*TRY IT*:
Set down all the data again. Change nothing.

*RECORDS SHOWN*:
▬▬▬
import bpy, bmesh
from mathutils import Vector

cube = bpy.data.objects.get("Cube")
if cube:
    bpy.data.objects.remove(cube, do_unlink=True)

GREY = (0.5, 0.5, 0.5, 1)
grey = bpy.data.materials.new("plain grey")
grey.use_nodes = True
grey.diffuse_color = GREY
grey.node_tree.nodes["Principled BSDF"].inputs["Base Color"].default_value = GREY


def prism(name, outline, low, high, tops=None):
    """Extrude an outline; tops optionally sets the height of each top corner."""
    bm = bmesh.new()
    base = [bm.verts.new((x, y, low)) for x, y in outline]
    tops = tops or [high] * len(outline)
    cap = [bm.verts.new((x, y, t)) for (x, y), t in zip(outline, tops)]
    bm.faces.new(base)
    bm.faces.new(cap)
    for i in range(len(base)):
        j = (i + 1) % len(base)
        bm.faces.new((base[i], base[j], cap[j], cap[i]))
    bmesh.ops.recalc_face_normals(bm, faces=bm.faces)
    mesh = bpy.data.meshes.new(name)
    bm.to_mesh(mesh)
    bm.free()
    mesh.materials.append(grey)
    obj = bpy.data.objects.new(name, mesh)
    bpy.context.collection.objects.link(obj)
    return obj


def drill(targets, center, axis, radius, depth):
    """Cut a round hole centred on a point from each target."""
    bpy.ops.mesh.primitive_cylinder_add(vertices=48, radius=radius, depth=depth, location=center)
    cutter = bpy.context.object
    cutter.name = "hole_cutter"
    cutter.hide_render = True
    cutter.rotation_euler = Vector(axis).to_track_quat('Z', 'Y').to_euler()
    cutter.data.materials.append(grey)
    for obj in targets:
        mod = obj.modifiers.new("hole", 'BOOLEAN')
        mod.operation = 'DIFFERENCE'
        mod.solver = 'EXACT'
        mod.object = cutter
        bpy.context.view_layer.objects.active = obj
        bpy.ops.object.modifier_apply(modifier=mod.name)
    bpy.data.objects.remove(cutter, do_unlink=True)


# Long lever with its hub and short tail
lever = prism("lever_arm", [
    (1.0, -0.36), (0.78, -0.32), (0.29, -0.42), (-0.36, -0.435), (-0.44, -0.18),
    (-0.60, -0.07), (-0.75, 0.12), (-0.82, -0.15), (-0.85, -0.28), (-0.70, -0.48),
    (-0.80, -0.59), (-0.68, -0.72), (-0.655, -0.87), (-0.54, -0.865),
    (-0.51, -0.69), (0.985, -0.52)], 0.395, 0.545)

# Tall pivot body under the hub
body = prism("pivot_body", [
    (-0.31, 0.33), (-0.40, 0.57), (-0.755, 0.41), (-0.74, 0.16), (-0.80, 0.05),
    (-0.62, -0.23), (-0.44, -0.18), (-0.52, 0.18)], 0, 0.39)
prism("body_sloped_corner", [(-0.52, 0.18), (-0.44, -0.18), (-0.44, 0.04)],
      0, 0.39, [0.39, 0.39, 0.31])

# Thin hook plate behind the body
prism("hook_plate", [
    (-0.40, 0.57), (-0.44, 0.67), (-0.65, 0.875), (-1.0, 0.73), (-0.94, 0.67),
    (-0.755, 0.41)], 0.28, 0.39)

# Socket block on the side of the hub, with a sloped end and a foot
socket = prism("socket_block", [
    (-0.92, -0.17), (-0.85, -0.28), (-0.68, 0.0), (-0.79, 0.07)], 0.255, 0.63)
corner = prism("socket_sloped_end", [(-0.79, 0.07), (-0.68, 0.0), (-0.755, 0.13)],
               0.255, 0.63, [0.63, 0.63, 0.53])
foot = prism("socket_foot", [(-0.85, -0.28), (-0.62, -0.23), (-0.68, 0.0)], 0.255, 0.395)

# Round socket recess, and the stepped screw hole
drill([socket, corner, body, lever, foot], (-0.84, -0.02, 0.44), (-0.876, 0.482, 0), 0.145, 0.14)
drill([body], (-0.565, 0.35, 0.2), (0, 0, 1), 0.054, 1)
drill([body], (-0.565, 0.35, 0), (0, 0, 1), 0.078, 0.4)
▬▬▬
*THE COMPLETED TASK*:
import bpy, bmesh
from mathutils import Vector

cube = bpy.data.objects.get("Cube")
if cube:
    bpy.data.objects.remove(cube, do_unlink=True)

GREY = (0.5, 0.5, 0.5, 1)
grey = bpy.data.materials.new("plain grey")
grey.use_nodes = True
grey.diffuse_color = GREY
grey.node_tree.nodes["Principled BSDF"].inputs["Base Color"].default_value = GREY


def prism(name, outline, low, high, tops=None):
    """Extrude an outline; tops optionally sets the height of each top corner."""
    bm = bmesh.new()
    base = [bm.verts.new((x, y, low)) for x, y in outline]
    tops = tops or [high] * len(outline)
    cap = [bm.verts.new((x, y, t)) for (x, y), t in zip(outline, tops)]
    bm.faces.new(base)
    bm.faces.new(cap)
    for i in range(len(base)):
        j = (i + 1) % len(base)
        bm.faces.new((base[i], base[j], cap[j], cap[i]))
    bmesh.ops.recalc_face_normals(bm, faces=bm.faces)
    mesh = bpy.data.meshes.new(name)
    bm.to_mesh(mesh)
    bm.free()
    mesh.materials.append(grey)
    obj = bpy.data.objects.new(name, mesh)
    bpy.context.collection.objects.link(obj)
    return obj


def drill(targets, center, axis, radius, depth):
    """Cut a round hole centred on a point from each target."""
    bpy.ops.mesh.primitive_cylinder_add(vertices=48, radius=radius, depth=depth, location=center)
    cutter = bpy.context.object
    cutter.name = "hole_cutter"
    cutter.hide_render = True
    cutter.rotation_euler = Vector(axis).to_track_quat('Z', 'Y').to_euler()
    cutter.data.materials.append(grey)
    for obj in targets:
        mod = obj.modifiers.new("hole", 'BOOLEAN')
        mod.operation = 'DIFFERENCE'
        mod.solver = 'EXACT'
        mod.object = cutter
        bpy.context.view_layer.objects.active = obj
        bpy.ops.object.modifier_apply(modifier=mod.name)
    bpy.data.objects.remove(cutter, do_unlink=True)


# Long lever with its hub and short tail
lever = prism("lever_arm", [
    (1.0, -0.36), (0.78, -0.32), (0.29, -0.42), (-0.36, -0.435), (-0.44, -0.18),
    (-0.60, -0.07), (-0.75, 0.12), (-0.82, -0.15), (-0.85, -0.28), (-0.70, -0.48),
    (-0.80, -0.59), (-0.68, -0.72), (-0.655, -0.87), (-0.54, -0.865),
    (-0.51, -0.69), (0.985, -0.52)], 0.395, 0.545)

# Tall pivot body under the hub
body = prism("pivot_body", [
    (-0.31, 0.33), (-0.40, 0.57), (-0.755, 0.41), (-0.74, 0.16), (-0.80, 0.05),
    (-0.62, -0.23), (-0.44, -0.18), (-0.52, 0.18)], 0, 0.39)
prism("body_sloped_corner", [(-0.52, 0.18), (-0.44, -0.18), (-0.44, 0.04)],
      0, 0.39, [0.39, 0.39, 0.31])

# Thin hook plate behind the body
prism("hook_plate", [
    (-0.40, 0.57), (-0.44, 0.67), (-0.65, 0.875), (-1.0, 0.73), (-0.94, 0.67),
    (-0.755, 0.41)], 0.28, 0.39)

# Socket block on the side of the hub, with a sloped end and a foot
socket = prism("socket_block", [
    (-0.92, -0.17), (-0.85, -0.28), (-0.68, 0.0), (-0.79, 0.07)], 0.255, 0.63)
corner = prism("socket_sloped_end", [(-0.79, 0.07), (-0.68, 0.0), (-0.755, 0.13)],
               0.255, 0.63, [0.63, 0.63, 0.53])
foot = prism("socket_foot", [(-0.85, -0.28), (-0.62, -0.23), (-0.68, 0.0)], 0.255, 0.395)

# Round socket recess, and the stepped screw hole
drill([socket, corner, body, lever, foot], (-0.84, -0.02, 0.44), (-0.876, 0.482, 0), 0.145, 0.14)
drill([body], (-0.565, 0.35, 0.2), (0, 0, 1), 0.054, 1)
drill([body], (-0.565, 0.35, 0), (0, 0, 1), 0.078, 0.4)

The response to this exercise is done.